People know India was supposed to be a prosperous place ruined by colonial loot and plunder. But when we are ashamed of India’s poverty, we never seem to think of the British.

If anything, you can hear Indians casually wonder whether British rule was so bad after all. Well, if it wasn’t, why celebrate “freedom”? Why not go back to the old era?

So deep is the amnesia that when politician Shashi Tharoor spoke about colonial excesses in a debate in Oxford University, his speech went super viral in India. His publisher insisted he write a book about it, which he did, himself wondering about the success of the speech given that he was saying nothing not already found in history books.

Crystallising public opinion

What explains this amnesia? Maybe it is simply that time heals. Seventy five years is a long time. Most people who must have seen the horrors of colonialism are now dead.

But if that is the case, what explains the obsession with the “Mughal” past? In both positive and negative ways.

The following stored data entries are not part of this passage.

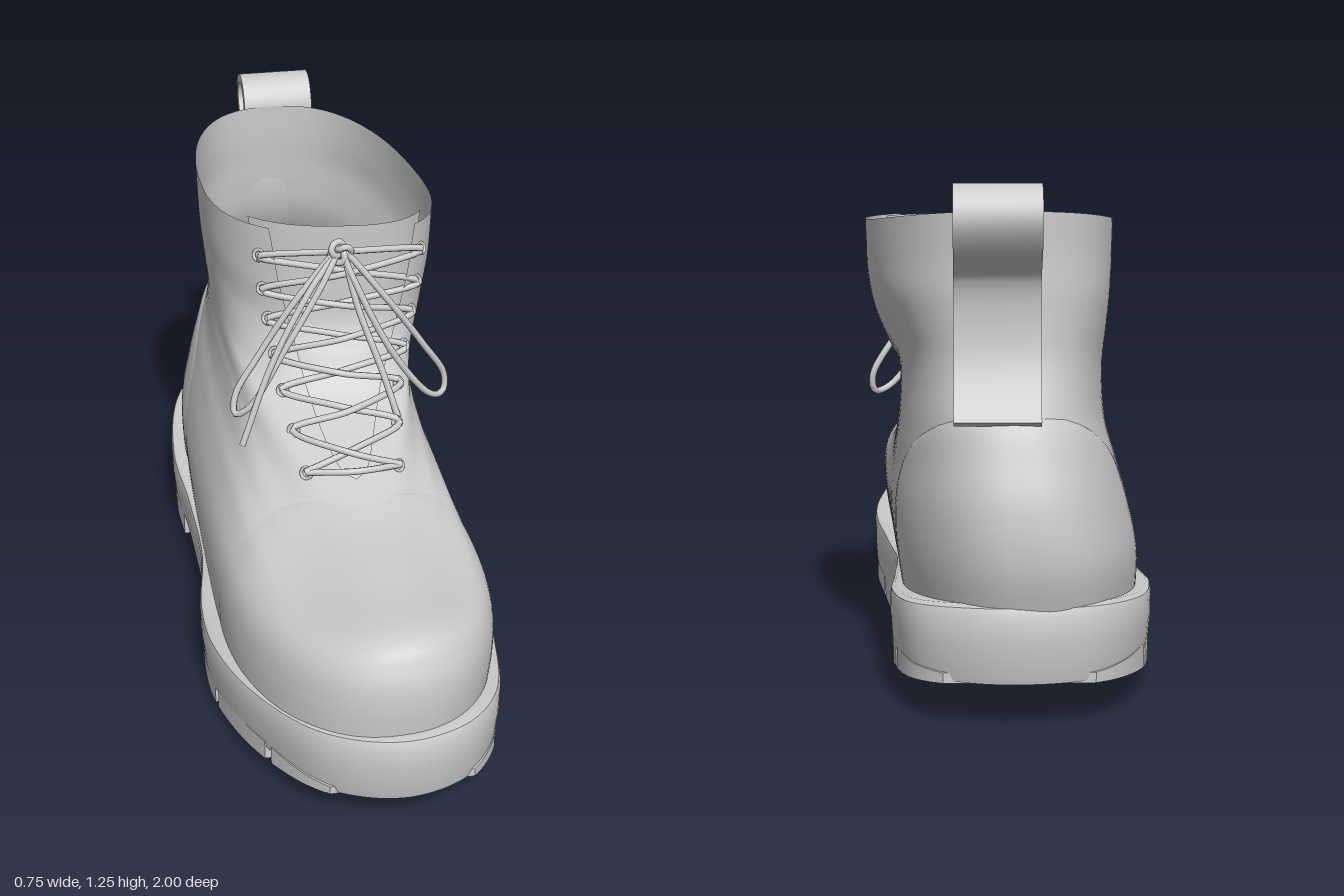
import * as THREE from 'three';
import { mergeVertices, toCreasedNormals } from 'three/addons/utils/BufferGeometryUtils.js';

const mat = new THREE.MeshStandardMaterial({ color: 0xcccccc, side: THREE.DoubleSide });
const { lerp, smoothstep } = THREE.MathUtils;
const spow = (v, p) => Math.sign(v) * Math.abs(v) ** p;
const V = (x, y, z) => new THREE.Vector3(x, y, z);

// Piecewise linear lookup in a list of [key, value] sorted by key
function lookup(list, k) {
  if (k <= list[0][0]) return list[0][1];
  for (let i = 1; i < list.length; i++) {
    const [k0, v0] = list[i - 1], [k1, v1] = list[i];
    if (k <= k1) return lerp(v0, v1, (k - k0) / (k1 - k0 || 1));
  }
  return list[list.length - 1][1];
}

// Grid surface from point(u, v), u and v in 0..1, welded for smooth seams
function grid(nu, nv, point) {
  const pos = [], idx = [];
  for (let j = 0; j <= nv; j++) for (let i = 0; i <= nu; i++) pos.push(...point(i / nu, j / nv));
  for (let j = 0; j < nv; j++) for (let i = 0; i < nu; i++) {
    const a = j * (nu + 1) + i, d = a + nu + 1;
    idx.push(a, a + 1, d + 1, a, d + 1, d);
  }
  let g = new THREE.BufferGeometry();
  g.setAttribute('position', new THREE.Float32BufferAttribute(pos, 3));
  g.setIndex(idx);
  g = mergeVertices(g, 1e-5);
  g.computeVertexNormals();
  return g;
}

// Upper rings, sole to collar:
// zFront, yFront, zBack, yBack, xFront, xBack, widthFront, widthBack, ySide
const RINGS = [
  [.96, .22, -.94, .22, .02, -.04, .42, .31, .17],
  [.965, .36, -.985, .38, .03, -.035, .42, .32, .30],
  [.945, .45, -.98, .52, .035, -.02, .395, .31, .40],
  [.88, .51, -.94, .64, .045, -.01, .32, .30, .50],
  [.68, .516, -.905, .73, .045, 0, .26, .285, .58],
  [.45, .538, -.87, .80, .045, 0, .225, .275, .68],
  [.26, .605, -.85, .86, .045, 0, .23, .27, .76],
  [.07, .69, -.84, .93, .06, 0, .26, .27, .84],
  [-.04, .82, -.835, 1.0, .08, 0, .30, .27, .94],
  [-.06, .97, -.83, 1.09, .085, 0, .325, .265, 1.03],
  [-.06, 1.13, -.83, 1.185, .085, 0, .33, .265, 1.14],
];
function ringAt(t) {
  const n = RINGS.length - 1, s = Math.min(Math.max(t, 0), 1) * n;
  const i = Math.min(Math.floor(s), n - 1), f = s - i;
  const at = k => RINGS[Math.min(Math.max(k, 0), n)];
  return RINGS[0].map((_, k) => {
    const a = at(i - 1)[k], b = at(i)[k], c = at(i + 1)[k], d = at(i + 2)[k];
    return b + .5 * f * (c - a + f * (2 * a - 5 * b + 4 * c - d + f * (3 * (b - c) + d - a)));
  });
}
// Point on the upper: angle a (0 = front, towards +x), height t, outward offset
function upper(a, t, off = 0) {
  const [zF, yF, zB, yB, xF, xB, wF, wB, yS] = ringAt(t);
  const cos = Math.cos(a), sin = Math.sin(a), p = cos > 0 ? lerp(.92, .8, t) : .8;
  const cz = spow(cos, p), sx = spow(sin, p), c = (cz + 1) / 2;
  // Narrow waist of the foot, stronger on the inner side
  const waist = 1 - (sin > 0 ? .19 : .13) * Math.max(0, 1 - 2 * t) * sin ** 6;
  // Shoulders of the toe fall away to both sides
  const fall = cos > 0 ? .035 * smoothstep(t, .2, .35) * (1 - smoothstep(t, .45, .65)) * Math.sin(2 * a) ** 2 : 0;
  const y = yS + (yF - yB) / 2 * cz + ((yF + yB) / 2 - yS) * cz * cz - fall;
  const lift = off * Math.max(0, cz) * smoothstep(t, .15, .35) * (t < .75 ? 1 : 0);
  return [lerp(xB, xF, c) + sx * (lerp(wB, wF, c) * waist + off), y + lift,
    (zF + zB) / 2 + cz * ((zF - zB) / 2 + off) + .04 * sx * Math.max(0, cz) * t ** 3];
}
// Half angle of the lace opening
const gap = t => t < .58 ? 0 : .55 * Math.sqrt((t - .58) / .42);

// Raised leather panel with a rounded top edge
const panel = (mid, half, top, off) => grid(56, 36, (u, v) => {
  const s = u * 2 - 1, edge = Math.max(Math.abs(s), v);
  return upper(mid + s * half * Math.sqrt(1 - v ** 4), top * v, off * (1.2 - 1.6 * edge ** 12));
});

// Sole outline seen from above (x, z), from the toe round the +x side
const OUTLINE = new THREE.CatmullRomCurve3([
  [.06, 1], [.2, .95], [.3, .83], [.36, .6], [.375, .42], [.335, .15], [.295, -.1], [.29, -.4],
  [.285, -.65], [.225, -.87], [.1, -.96], [-.04, -.98], [-.2, -.93], [-.31, -.78], [-.36, -.5],
  [-.345, -.25], [-.34, 0], [-.375, .25], [-.37, .45], [-.3, .7], [-.18, .9], [-.06, .98],
].map(([x, z]) => V(x, 0, z)), true);
const EDGE = OUTLINE.getPoints(180);
const rear = EDGE.reduce((m, p, i) => p.z < EDGE[m].z ? i : m, 0);
const sideList = pts => pts.map(p => [p.z, p.x]).sort((a, b) => a[0] - b[0]);
const RIGHT = sideList(EDGE.slice(0, rear + 1)), LEFT = sideList(EDGE.slice(rear));
const soleTop = z => lookup([[-.97, .3], [-.7, .262], [-.4, .228], [0, .2], [.3, .205], [.6, .237], [1, .29]], z);
const soleBase = z => lookup([[-.97, .112], [-.93, .11], [-.75, .12], [-.6, .115], [-.33, .1], [-.1, .055], [.4, .07], [.75, .1], [.93, .093], [1, .1]], z);
const ground = z => lookup([[-.97, .11], [-.35, .03], [-.07, .01], [0, 0], [.4, .02], [.75, .065], [1, .1]], z);

function soleBody() {
  // Each row: scale of the outline, 0 = base to 1 = top
  const rows = [[0, 0], [.3, 0], [.6, 0], [.85, 0], [.985, 0], [.99, .1], [1, .5], [1, .85],
    [.99, .96], [.965, 1], [.8, 1], [.55, 1], [.3, 1], [0, 1]];
  const g = grid(180, rows.length - 1, (u, v) => {
    const [s, h] = rows[Math.round(v * (rows.length - 1))];
    const p = EDGE[Math.round(u * 180) % 180];
    const z = p.z * s;
    return [p.x * s, lerp(soleBase(z), soleTop(z), h), z];
  });
  return toCreasedNormals(g, .7);
}

// Tread block: a box bent to fit between z0..z1 and a share f0..f1 of the sole width
function lug(z0, z1, f0, f1, raise) {
  const g = new THREE.BoxGeometry(1, 1, 1, 4, 1, 10), p = g.attributes.position;
  for (let i = 0; i < p.count; i++) {
    const z = lerp(z0, z1, p.getZ(i) + .5), f = lerp(f0, f1, p.getX(i) + .5);
    const x = lerp(lookup(LEFT, z), lookup(RIGHT, z), f) * .985;
    p.setXYZ(i, x, p.getY(i) > 0 ? soleBase(z) + .02 : ground(z) + raise, z);
  }
  return toCreasedNormals(g, .6);
}

// Flat strap of even thickness, drawn in (z, y) and extruded along x
function strap(points, thick, width) {
  const curve = new THREE.CatmullRomCurve3(points.map(([z, y]) => V(-z, y, 0)));
  const a = [], b = [];
  for (let i = 0; i <= 70; i++) {
    const p = curve.getPoint(i / 70), t = curve.getTangent(i / 70);
    a.push(new THREE.Vector2(p.x - t.y * thick / 2, p.y + t.x * thick / 2));
    b.unshift(new THREE.Vector2(p.x + t.y * thick / 2, p.y - t.x * thick / 2));
  }
  const g = new THREE.ExtrudeGeometry(new THREE.Shape([...a, ...b]), { depth: width, bevelEnabled: false });
  return toCreasedNormals(g.rotateY(Math.PI / 2), .6);
}

const cord = (pts, closed = false) => new THREE.TubeGeometry(
  new THREE.CatmullRomCurve3(pts.map(p => V(...p)), closed), pts.length * 10, .009, 8, closed);

export function createModel() {
  const boot = new THREE.Group();
  boot.name = 'boot';
  const add = (name, geometry, parent = boot) => {
    const m = new THREE.Mesh(geometry, mat);
    m.name = name;
    parent.add(m);
    return m;
  };
  const group = name => {
    const g = new THREE.Group();
    g.name = name;
    boot.add(g);
    return g;
  };

  // Upper with lace opening, tongue behind it, and reinforcing panels
  add('upper', grid(128, 100, (u, v) => {
    const g = gap(v);
    return upper(g + u * (2 * Math.PI - 2 * g), v);
  }));
  add('tongue', grid(24, 40, (u, v) => {
    const t = lerp(.52, 1, v), [x, y, z] = upper((u * 2 - 1) * (gap(t) + .22), t, -.012);
    return [x, y - .012 * (1 - v), z - .022 - .01 * v];
  }));
  add('toeCap', panel(0, 1.28, .55, .005));
  add('heelCounter', panel(Math.PI, 1.2, .4, .008));

  // Sole, insole and tread
  add('sole', soleBody());
  const pad = add('insolePad', new THREE.CylinderGeometry(.17, .17, .03, 40));
  pad.scale.z = 1.8;
  pad.rotation.x = .07;
  pad.position.set(-.03, .235, -.265);
  const tread = group('tread');
  const bands = [[-.08, .19], [.21, .45], [.475, .74], [.765, .93], [-.46, -.35], [-.595, -.48], [-.695, -.615], [-.93, -.715]];
  for (const [z0, z1] of bands) {
    add('outerLug', lug(z0, z1, 0, .27, 0), tread);
    add('outerLug', lug(z0, z1, .73, 1, 0), tread);
    add('innerLug', lug(z0 + .012, z1 - .012, .31, .485, .02), tread);
    add('innerLug', lug(z0 + .012, z1 - .012, .515, .69, .02), tread);
  }

  // Pull tab: stitched strap ending in a loop above the collar
  const tab = add('pullTab', strap([[-.925, .71], [-.89, .77], [-.862, .84], [-.85, .92], [-.855, 1.0],
    [-.875, 1.05], [-.945, 1.11], [-.98, 1.18], [-.955, 1.23], [-.89, 1.238], [-.848, 1.19],
    [-.846, 1.11], [-.866, 1.03]], .024, .2));
  tab.position.x = -.07;

  // Criss-cross laces
  const laces = group('laces'), rows = 7;
  const eyelet = (side, i, off) => {
    const f = i / (rows - 1), t = lerp(.57, .94, f);
    return upper(side * (gap(t) + lerp(.5, .14, Math.sqrt(f))), t, off);
  };
  for (const start of [-1, 1]) {
    const path = [];
    for (let i = 0; i < rows; i++) {
      const side = i % 2 ? -start : start, p = eyelet(side, i, .014);
      if (i) {
        const q = path[path.length - 1];
        path.push([(p[0] + q[0]) / 2, (p[1] + q[1]) / 2 + .012, (p[2] + q[2]) / 2 + .04 + start * .01]);
      }
      path.push(p);
    }
    path.push([.06, 1.09, -.035]);
    add('lace', cord(path), laces);
  }
  const l0 = eyelet(-1, 0, .012), r0 = eyelet(1, 0, .012);
  add('laceBar', cord([l0, [(l0[0] + r0[0]) / 2, l0[1] + .01, l0[2] + .035], r0]), laces);
  for (let i = 0; i < rows; i++) for (const side of [-1, 1]) {
    const ring = add('eyelet', new THREE.TorusGeometry(.015, .005, 6, 14), laces);
    ring.position.set(...eyelet(side, i, .004));
    ring.rotation.set(-.5, side * .6, 0);
  }

  // Bow: knot, two hanging loops and two loose ends
  const bow = group('bow');
  add('knot', new THREE.TorusKnotGeometry(.02, .009, 60, 8), bow).position.set(.06, 1.09, -.03);
  add('bowLoop', cord([[.07, 1.09, -.03], [.18, .96, 0], [.29, .8, -.01], [.355, .69, -.03], [.35, .645, -.02],
    [.31, .655, .01], [.2, .8, .035], [.11, .98, .01]], true), bow);
  add('bowLoop', cord([[.05, 1.09, -.03], [-.06, .98, 0], [-.17, .82, .01], [-.235, .72, .03], [-.24, .675, .05],
    [-.205, .7, .07], [-.1, .86, .05], [.02, 1.04, 0]], true), bow);
  add('looseEnd', cord([[.05, 1.09, -.03], [-.03, 1.0, .01], [-.14, .82, .06], [-.23, .61, .11]]), bow);
  add('looseEnd', cord([[.07, 1.09, -.03], [.1, .95, .015], [.16, .77, .075], [.215, .58, .14]]), bow);
  return boot;
}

Why are Indians fighting over whether a mosque was built by demolishing another structure, but not fighting about the need for Britain to apologise for looking the other way as famines and plagues killed millions of people they were allegedly “civilising”? How come we see public debates on the reign of Emperor Aurangzeb, who died in 1707, but not the rapacious British Empire?

In this file photo taken on September 22, 1947 Indian nationalist leader Mohandas Karamchand Gandhi, better known as Mahatma Gandhi (C) visits Muslim refugees at Purana Qila in New Delhi, as they prepare to depart to Pakistan a month after the signing of India and Pakistan's Independance from British rule on August 14 - 15, 1947 Image Credit: AFP

Public opinion (about all things, including history) is shaped by contemporary forces. People think about Mughal rule because they are made to think about it. Decades of propaganda has made every neighbourhood uncle an expert on the Mughal era.

Ironically, this propaganda itself is a legacy of the British colonial policy of divide and rule, whose greatest achievement was the bloody partition of India, killing at least a million people in riots. Yet the only argument you hear about the Partition is whether Jinnah was responsible or Nehru. Nobody has any interest in looking at the role and motivations of those who actually did the dividing.

Who will bell the cat?

The reason why we don’t have anti-colonial angst is because nobody is provoking it.

Nobody seems to think that reflecting over what colonialism did to India should be a matter of public conversation. Beyond learning about it to pass exams, they have little use. Even Bollywood has made very few films about it. Except for Lagaan (2001) or films on revolutionaries like Mangal Pandey and Bhagat Singh, there is little to show. It is a shame the best known film on Mahatma Gandhi was made by a foreigner.

Who should be talking about the colonial experience in India, and is not doing their job? India’s majoritarian extremists can’t be expected to speak against colonialism, because they were found absent in the ranks of the freedom fighters.

When the champions forget their own history

The people who should be talking about the horrors of colonialism are the ones who fought against it. And that is the Indian National Congress. What stops them, for example, from passing a resolution in the Congress Working Committee demanding the British apologise for the Jallianwala Bagh massacre, or for Partition, or pay token reparations?

The Congress party’s critics want to know ‘what did the Congress do in so many years of ruling India?’ To answer that question, the Congress could first remind people the state in which the British left India. Once the champions against colonialism, the Congress has taken the lead in forgetting history.

We pay a heavy price for our amnesia about colonialism. This amnesia ensures the British divide and rule policy continues with interreligious conflict in India and throughout South Asia. Every society has a contest over the past as a way of defining the present. By forgetting colonialism, contemporary India is effectively forgetting a part of its identity.